Finally, while Mason appears to have made some previous efforts to negotiate repayment of his debt, his efforts have been inadequate. The record demonstrates that Mason could have attempted renegotiation of his debt under the ICRP, but failed to pursue this option with diligence. See In re Birrane, 287 B.R. at 500 (finding lack of good faith, where debtor previously made some effort in negotiating repayment of her student debt but failed to pursue ICRP option when it became available). For the foregoing reasons, we conclude that the bankruptcy court clearly erred in finding that Mason demonstrated good faith efforts to repay his loans.
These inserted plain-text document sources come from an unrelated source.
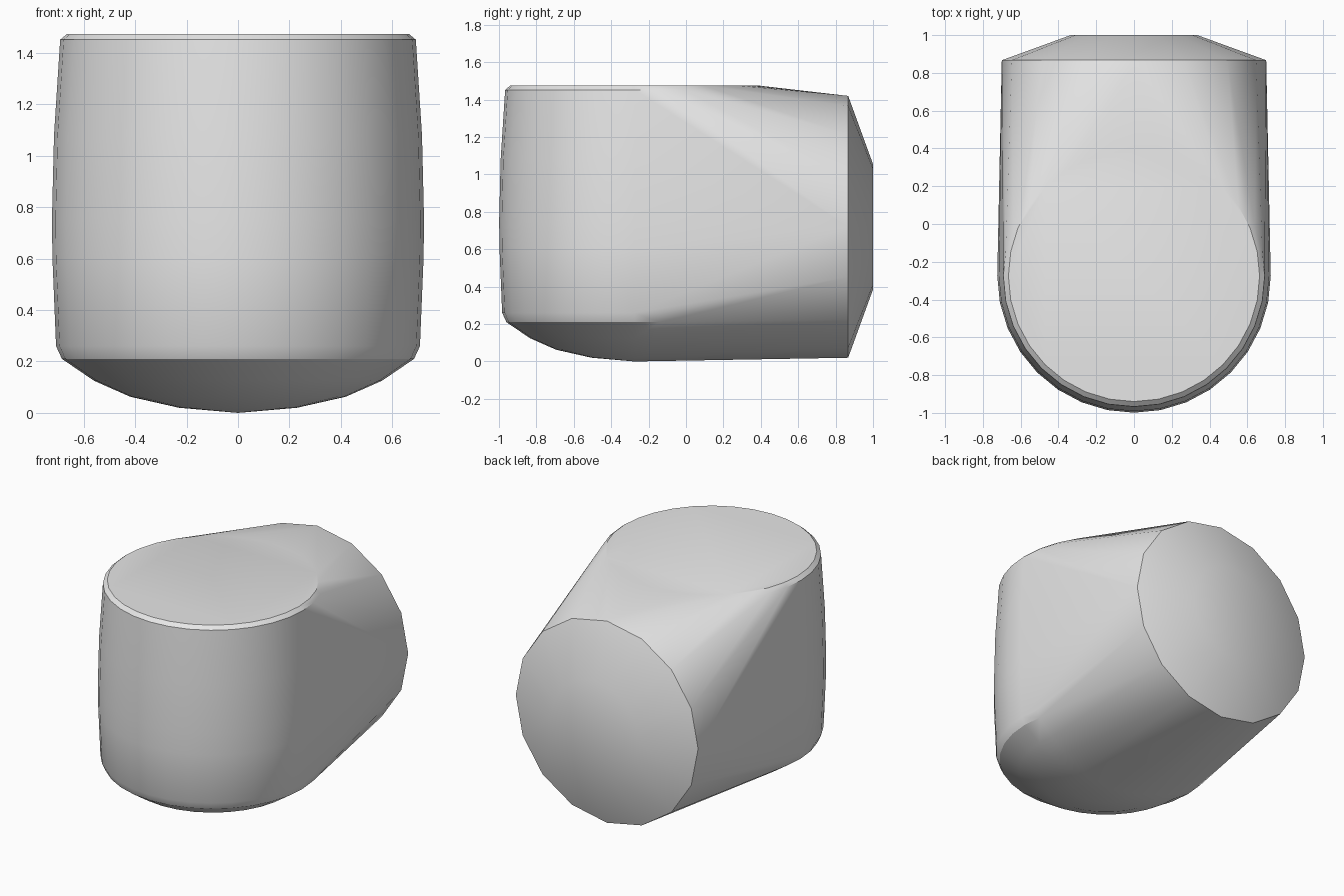
import bpy, bmesh, math

cube = bpy.data.objects.get("Cube")
if cube:
    bpy.data.objects.remove(cube, do_unlink=True)

# Plain material
GREY = (0.8, 0.8, 0.8, 1.0)
mat = bpy.data.materials.new("light grey")
mat.use_nodes = True
mat.diffuse_color = GREY
mat.node_tree.nodes["Principled BSDF"].inputs["Base Color"].default_value = GREY

bm = bmesh.new()


def ring(radius, count, place):
    """Add a circle of points, placed in space by a function."""
    for i in range(count):
        a = 2 * math.pi * i / count
        bm.verts.new(place(radius * math.sin(a), radius * math.cos(a)))


# Upright drum with a bulging wall and a bowl-shaped underside: (radius, height)
DRUM_Y = -0.275
drum_profile = [(0.23, 0.02), (0.42, 0.063), (0.56, 0.125), (0.685, 0.21),
                (0.708, 0.26), (0.722, 0.60), (0.724, 0.75), (0.716, 1.08),
                (0.692, 1.452), (0.665, 1.475)]
bm.verts.new((0, DRUM_Y, 0))
for radius, z in drum_profile:
    ring(radius, 32, lambda u, v: (u, DRUM_Y + v, z))

# Rear disc and its smaller flat cap: (radius, distance back)
DISC_Z = 0.72
for radius, y in [(0.7, 0.867), (0.335, 1.0)]:
    ring(radius, 16, lambda u, v: (u, y, DISC_Z + v))

# Stretch one skin over drum and disc
hull = bmesh.ops.convex_hull(bm, input=list(bm.verts))
loose = [v for v in bm.verts if not v.link_faces]
bmesh.ops.delete(bm, geom=loose, context='VERTS')
bmesh.ops.dissolve_limit(bm, angle_limit=math.radians(0.2),
                         verts=list(bm.verts), edges=list(bm.edges))
bmesh.ops.recalc_face_normals(bm, faces=list(bm.faces))

mesh = bpy.data.meshes.new("body")
bm.to_mesh(mesh)
bm.free()
mesh.materials.append(mat)
body = bpy.data.objects.new("body", mesh)
bpy.context.collection.objects.link(body)

# Soft wall and bowl, crisp rims
bpy.ops.object.select_all(action='DESELECT')
body.select_set(True)
bpy.context.view_layer.objects.active = body
bpy.ops.object.shade_smooth_by_angle(angle=math.radians(30))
Accordingly, the BAP's decision is REVERSED and REMANDED for further proceedings consistent with this opinion.
1. Mason owed ECMC approximately $100,000.
2. The record indicates that Mason has entered into a repayment plan with another lender, Help Services Group, Inc., in order to repay a separate $65,000 student loan obligation.
3. ECMC argues that the bankruptcy court erred because Mason failed to establish that he maximized his income. As a preliminary matter, ECMC did not raise this argument before the bankruptcy court or the BAP, and therefore has waived it on appeal. See Burnett v. Resurgent Capital Servs. (In re Burnett), 435 F.3d 971, 975-77 (9th Cir.2006) (“[A]n issue is waived if not presented to the BAP, unless exceptional circumstances exist to justify consideration of the issue.”). Even if we were to reach the argument, however, ECMC's contention that Mason must establish that he maximized his income in order to meet the first prong of Brunner does not find support in the case law. Although ECMC claims that United Student Aid Funds, Inc. v. Nascimento (In re Nascimento), 241 B.R. 440 (B.A.P. 9th Cir.1999), requires that Mason prove that he has maximized his income, Nascimento appears to impose no such requirement. See In re Nascimento, 241 B.R. at 444-45. In any event, even if Nascimento could be read to require a debtor to prove that he maximized his income to meet the first prong of the Brunner test, we have not specifically imposed such a requirement. See In re Rifino, 245 F.3d at 1088 (requiring only that debtor prove she could not maintain a minimal standard of living based on her current income and expenses); In re Pena, 155 F.3d at 1112-13 (determining whether first prong of Brunner test was met by subtracting debtor's average monthly expenses from their net monthly income). Accordingly, ECMC's contention fails.
4. Under the ICRP, a debtor's monthly payments vary based on the debtor's ability to pay. After 25 years, any debt remaining on the consolidated loans is forgiven. See 34 C.F.R. § 685.209(c)(4)(iv).
TASHIMA, Circuit Judge.